Information provided Block Start

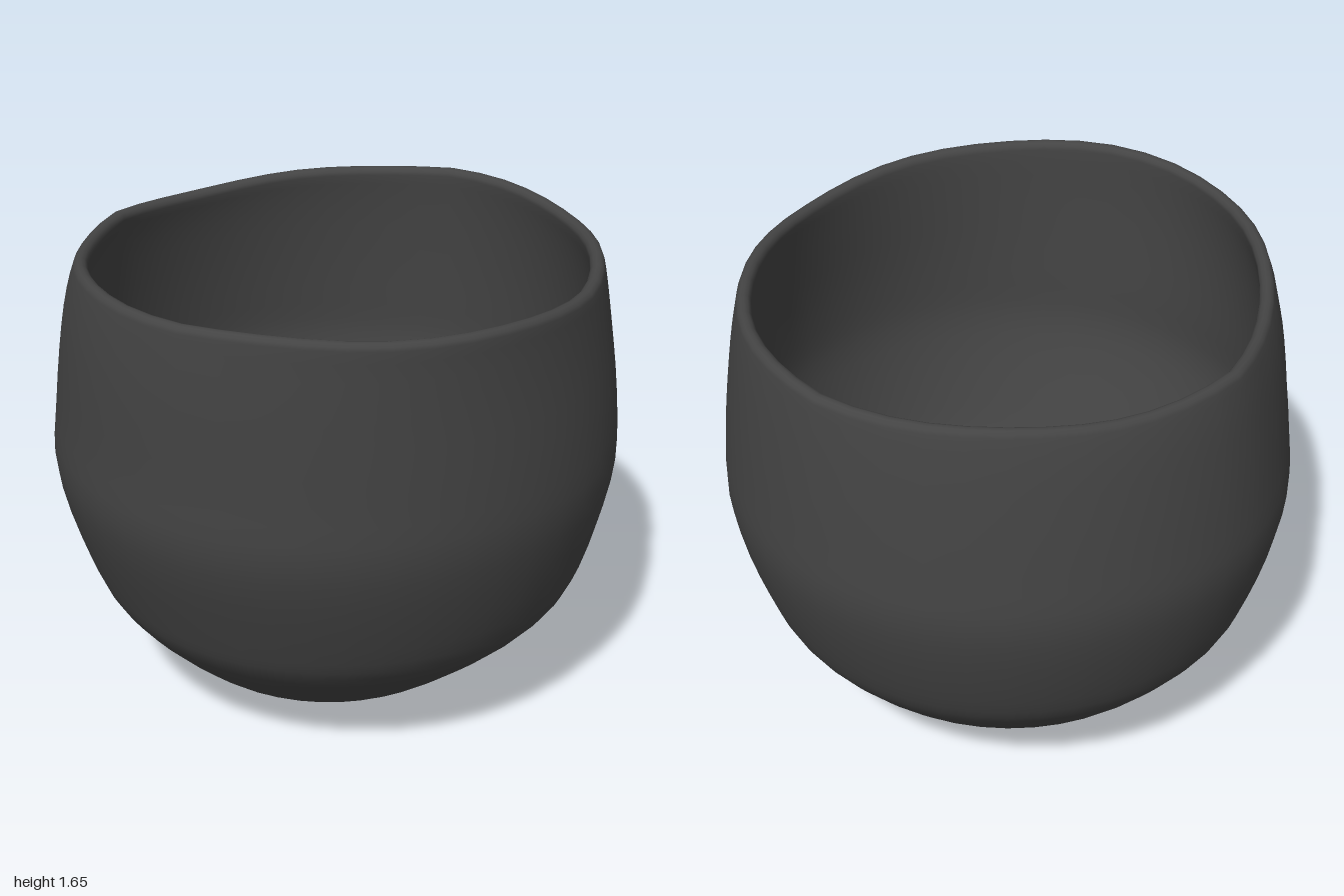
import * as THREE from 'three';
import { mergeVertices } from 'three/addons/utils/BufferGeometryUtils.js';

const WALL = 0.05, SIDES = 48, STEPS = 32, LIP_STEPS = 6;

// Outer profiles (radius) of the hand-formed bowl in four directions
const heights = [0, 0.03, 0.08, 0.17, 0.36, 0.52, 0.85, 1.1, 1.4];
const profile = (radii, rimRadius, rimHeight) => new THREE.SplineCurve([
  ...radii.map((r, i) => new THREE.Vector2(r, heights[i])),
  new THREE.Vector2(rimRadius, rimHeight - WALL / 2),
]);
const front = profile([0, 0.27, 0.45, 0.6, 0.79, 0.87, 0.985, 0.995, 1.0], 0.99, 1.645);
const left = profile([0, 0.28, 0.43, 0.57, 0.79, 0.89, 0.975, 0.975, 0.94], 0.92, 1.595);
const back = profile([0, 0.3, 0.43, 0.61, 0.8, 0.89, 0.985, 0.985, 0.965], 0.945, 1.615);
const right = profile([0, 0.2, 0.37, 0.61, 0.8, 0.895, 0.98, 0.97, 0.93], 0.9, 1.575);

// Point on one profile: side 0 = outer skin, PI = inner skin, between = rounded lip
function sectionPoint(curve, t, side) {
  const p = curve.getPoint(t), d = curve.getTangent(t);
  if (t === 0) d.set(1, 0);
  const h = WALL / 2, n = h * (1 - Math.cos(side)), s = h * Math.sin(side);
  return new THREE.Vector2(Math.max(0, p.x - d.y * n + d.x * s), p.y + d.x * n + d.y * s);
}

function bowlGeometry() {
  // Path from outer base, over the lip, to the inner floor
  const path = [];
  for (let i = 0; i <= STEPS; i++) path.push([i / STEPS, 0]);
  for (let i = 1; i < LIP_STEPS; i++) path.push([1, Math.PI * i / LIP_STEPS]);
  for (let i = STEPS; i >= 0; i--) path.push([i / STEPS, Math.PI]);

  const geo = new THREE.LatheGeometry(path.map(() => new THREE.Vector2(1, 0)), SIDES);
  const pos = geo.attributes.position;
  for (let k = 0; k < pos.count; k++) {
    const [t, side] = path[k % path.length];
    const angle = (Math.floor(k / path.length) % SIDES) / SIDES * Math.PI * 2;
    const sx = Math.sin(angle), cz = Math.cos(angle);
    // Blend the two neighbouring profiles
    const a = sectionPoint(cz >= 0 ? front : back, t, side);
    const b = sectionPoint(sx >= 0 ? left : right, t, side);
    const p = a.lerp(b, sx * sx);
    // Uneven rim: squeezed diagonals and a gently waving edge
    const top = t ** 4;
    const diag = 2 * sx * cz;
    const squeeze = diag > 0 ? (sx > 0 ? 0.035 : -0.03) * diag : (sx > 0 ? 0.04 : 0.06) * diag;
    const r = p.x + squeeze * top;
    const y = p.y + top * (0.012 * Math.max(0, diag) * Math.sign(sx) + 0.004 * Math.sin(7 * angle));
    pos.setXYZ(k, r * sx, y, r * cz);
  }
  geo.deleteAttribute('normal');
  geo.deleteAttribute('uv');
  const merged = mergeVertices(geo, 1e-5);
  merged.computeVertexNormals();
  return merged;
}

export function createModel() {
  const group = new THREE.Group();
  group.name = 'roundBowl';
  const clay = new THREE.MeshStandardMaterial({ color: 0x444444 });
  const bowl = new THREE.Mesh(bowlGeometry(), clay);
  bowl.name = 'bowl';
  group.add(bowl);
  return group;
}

Information provided Block End
Information provided Block Start

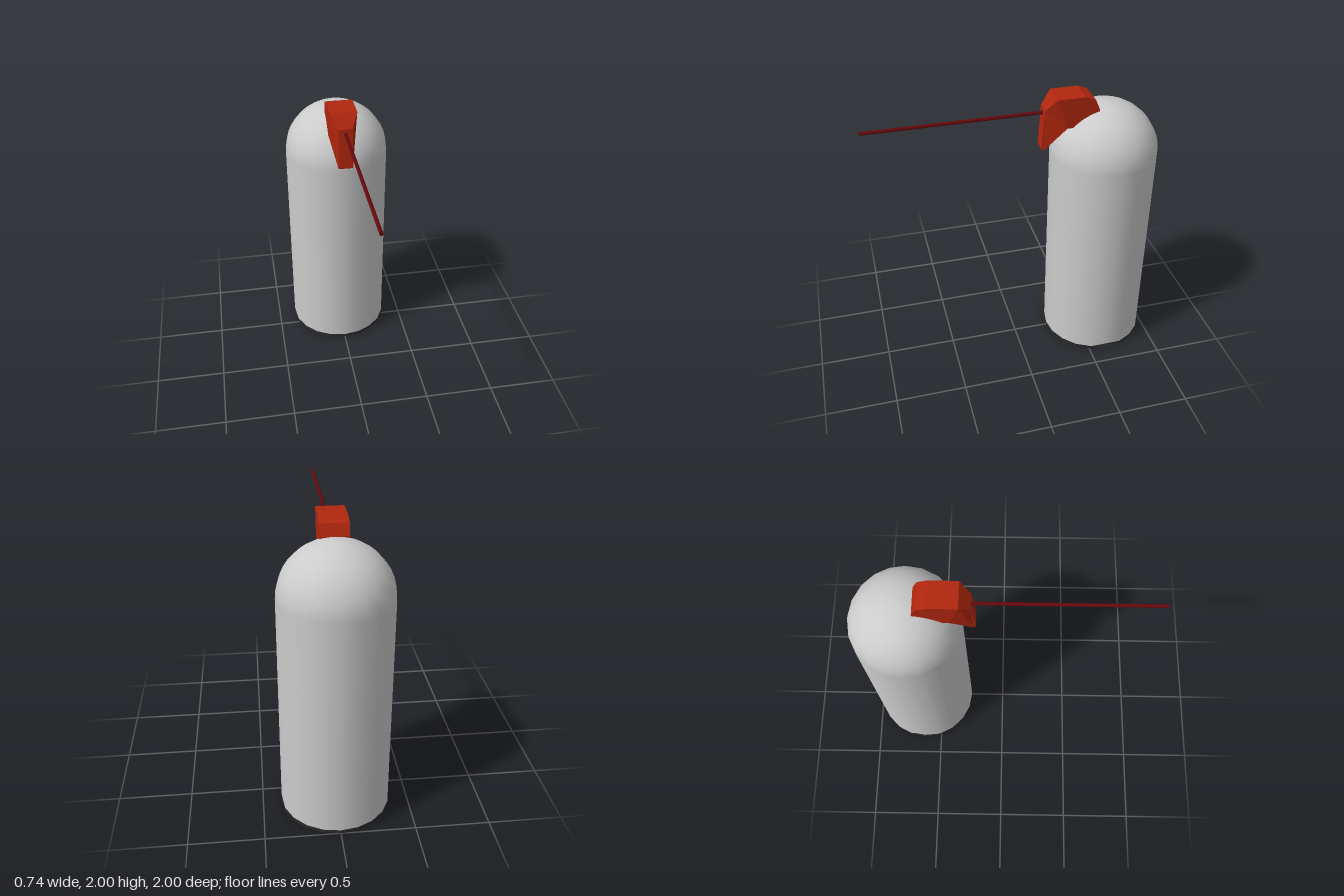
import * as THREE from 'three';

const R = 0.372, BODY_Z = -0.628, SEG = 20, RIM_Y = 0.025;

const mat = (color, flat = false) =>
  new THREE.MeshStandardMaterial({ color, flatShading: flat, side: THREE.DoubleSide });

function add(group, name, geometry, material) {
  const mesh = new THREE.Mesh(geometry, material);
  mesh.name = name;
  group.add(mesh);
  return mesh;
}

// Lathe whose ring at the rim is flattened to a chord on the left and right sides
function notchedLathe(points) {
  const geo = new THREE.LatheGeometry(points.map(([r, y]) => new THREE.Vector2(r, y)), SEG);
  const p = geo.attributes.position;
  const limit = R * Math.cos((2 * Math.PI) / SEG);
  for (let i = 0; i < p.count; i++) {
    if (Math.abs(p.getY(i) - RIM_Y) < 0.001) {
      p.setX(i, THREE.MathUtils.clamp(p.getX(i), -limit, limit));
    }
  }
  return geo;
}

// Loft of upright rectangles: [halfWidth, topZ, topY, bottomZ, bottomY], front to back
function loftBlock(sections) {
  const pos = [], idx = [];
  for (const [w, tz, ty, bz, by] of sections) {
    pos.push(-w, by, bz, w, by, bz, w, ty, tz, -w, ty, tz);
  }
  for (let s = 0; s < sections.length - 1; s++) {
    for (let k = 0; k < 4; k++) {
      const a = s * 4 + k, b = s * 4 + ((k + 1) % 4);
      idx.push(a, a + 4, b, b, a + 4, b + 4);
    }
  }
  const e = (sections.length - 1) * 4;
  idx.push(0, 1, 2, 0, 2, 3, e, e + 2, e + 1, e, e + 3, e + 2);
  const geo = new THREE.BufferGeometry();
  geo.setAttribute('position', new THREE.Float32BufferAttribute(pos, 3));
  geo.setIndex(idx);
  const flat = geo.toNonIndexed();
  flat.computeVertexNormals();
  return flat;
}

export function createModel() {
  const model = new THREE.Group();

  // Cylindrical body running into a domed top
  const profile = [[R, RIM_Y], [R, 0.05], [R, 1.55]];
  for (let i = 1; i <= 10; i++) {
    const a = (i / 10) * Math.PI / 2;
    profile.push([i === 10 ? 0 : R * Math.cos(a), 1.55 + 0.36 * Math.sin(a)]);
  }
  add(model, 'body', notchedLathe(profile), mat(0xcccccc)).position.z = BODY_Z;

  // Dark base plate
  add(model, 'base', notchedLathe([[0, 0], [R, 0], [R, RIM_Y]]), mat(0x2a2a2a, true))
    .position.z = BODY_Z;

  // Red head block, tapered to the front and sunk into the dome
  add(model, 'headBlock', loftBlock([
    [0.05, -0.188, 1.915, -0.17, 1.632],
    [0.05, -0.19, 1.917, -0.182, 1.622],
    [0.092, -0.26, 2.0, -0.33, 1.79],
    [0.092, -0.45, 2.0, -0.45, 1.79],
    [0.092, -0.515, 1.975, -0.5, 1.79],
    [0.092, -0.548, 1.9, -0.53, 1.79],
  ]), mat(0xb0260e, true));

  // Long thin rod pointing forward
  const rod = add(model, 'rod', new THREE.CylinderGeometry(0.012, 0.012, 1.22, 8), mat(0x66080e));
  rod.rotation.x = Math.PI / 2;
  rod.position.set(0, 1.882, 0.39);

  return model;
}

Information provided Block End
Information provided Block Start

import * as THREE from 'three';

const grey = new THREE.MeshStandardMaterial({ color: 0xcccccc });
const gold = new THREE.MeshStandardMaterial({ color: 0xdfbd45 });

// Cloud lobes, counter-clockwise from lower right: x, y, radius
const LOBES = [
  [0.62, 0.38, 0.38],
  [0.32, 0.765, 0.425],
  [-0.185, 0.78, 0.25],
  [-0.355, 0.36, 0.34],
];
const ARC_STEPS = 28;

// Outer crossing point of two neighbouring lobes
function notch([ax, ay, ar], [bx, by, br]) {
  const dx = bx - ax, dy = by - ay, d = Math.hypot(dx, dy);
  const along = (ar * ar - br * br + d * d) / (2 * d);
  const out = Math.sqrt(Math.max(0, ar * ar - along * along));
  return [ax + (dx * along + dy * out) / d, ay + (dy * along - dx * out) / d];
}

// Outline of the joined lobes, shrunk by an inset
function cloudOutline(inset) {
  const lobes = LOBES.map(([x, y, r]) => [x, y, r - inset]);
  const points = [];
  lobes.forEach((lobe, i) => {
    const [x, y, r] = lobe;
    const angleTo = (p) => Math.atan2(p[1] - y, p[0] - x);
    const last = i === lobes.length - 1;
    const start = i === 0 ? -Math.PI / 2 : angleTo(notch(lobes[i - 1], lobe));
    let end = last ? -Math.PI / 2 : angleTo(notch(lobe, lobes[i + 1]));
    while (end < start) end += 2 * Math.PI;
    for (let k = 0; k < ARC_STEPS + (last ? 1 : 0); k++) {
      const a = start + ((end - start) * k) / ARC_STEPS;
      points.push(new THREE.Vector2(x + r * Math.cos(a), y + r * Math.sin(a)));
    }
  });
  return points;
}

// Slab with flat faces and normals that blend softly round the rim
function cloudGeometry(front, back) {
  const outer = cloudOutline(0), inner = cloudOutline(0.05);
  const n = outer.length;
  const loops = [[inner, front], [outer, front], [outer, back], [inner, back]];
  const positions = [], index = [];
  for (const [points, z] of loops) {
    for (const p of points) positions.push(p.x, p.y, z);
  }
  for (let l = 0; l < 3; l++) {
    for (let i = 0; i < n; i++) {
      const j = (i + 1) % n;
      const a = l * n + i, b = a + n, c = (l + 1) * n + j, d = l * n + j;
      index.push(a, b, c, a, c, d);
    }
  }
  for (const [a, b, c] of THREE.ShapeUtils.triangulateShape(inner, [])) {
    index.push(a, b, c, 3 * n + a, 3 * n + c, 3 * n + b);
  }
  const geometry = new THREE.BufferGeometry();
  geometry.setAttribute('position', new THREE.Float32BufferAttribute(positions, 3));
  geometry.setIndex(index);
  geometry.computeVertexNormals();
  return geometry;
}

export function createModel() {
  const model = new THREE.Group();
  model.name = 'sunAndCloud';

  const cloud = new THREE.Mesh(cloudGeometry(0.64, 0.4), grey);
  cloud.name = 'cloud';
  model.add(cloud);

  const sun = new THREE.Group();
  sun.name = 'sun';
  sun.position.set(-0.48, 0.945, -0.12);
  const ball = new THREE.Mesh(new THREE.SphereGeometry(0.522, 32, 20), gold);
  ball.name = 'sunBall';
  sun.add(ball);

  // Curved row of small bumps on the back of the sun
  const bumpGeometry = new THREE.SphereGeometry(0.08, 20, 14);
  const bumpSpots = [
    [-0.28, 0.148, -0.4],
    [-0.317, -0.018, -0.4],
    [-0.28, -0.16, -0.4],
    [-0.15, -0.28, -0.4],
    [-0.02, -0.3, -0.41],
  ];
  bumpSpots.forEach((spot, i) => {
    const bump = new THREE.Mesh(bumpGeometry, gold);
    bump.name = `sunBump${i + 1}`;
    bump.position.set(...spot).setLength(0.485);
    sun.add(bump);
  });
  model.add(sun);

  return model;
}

Information provided Block End

Task directions:
Wherever a line of the listing above contains the string "return", copy that line.

Written solution:
  return new THREE.Vector2(Math.max(0, p.x - d.y * n + d.x * s), p.y + d.x * n + d.y * s);
  return merged;
  return group;
  return mesh;
  return geo;
  return flat;
  return model;
  return [ax + (dx * along + dy * out) / d, ay + (dy * along - dx * out) / d];
  return points;
  return geometry;
  return model;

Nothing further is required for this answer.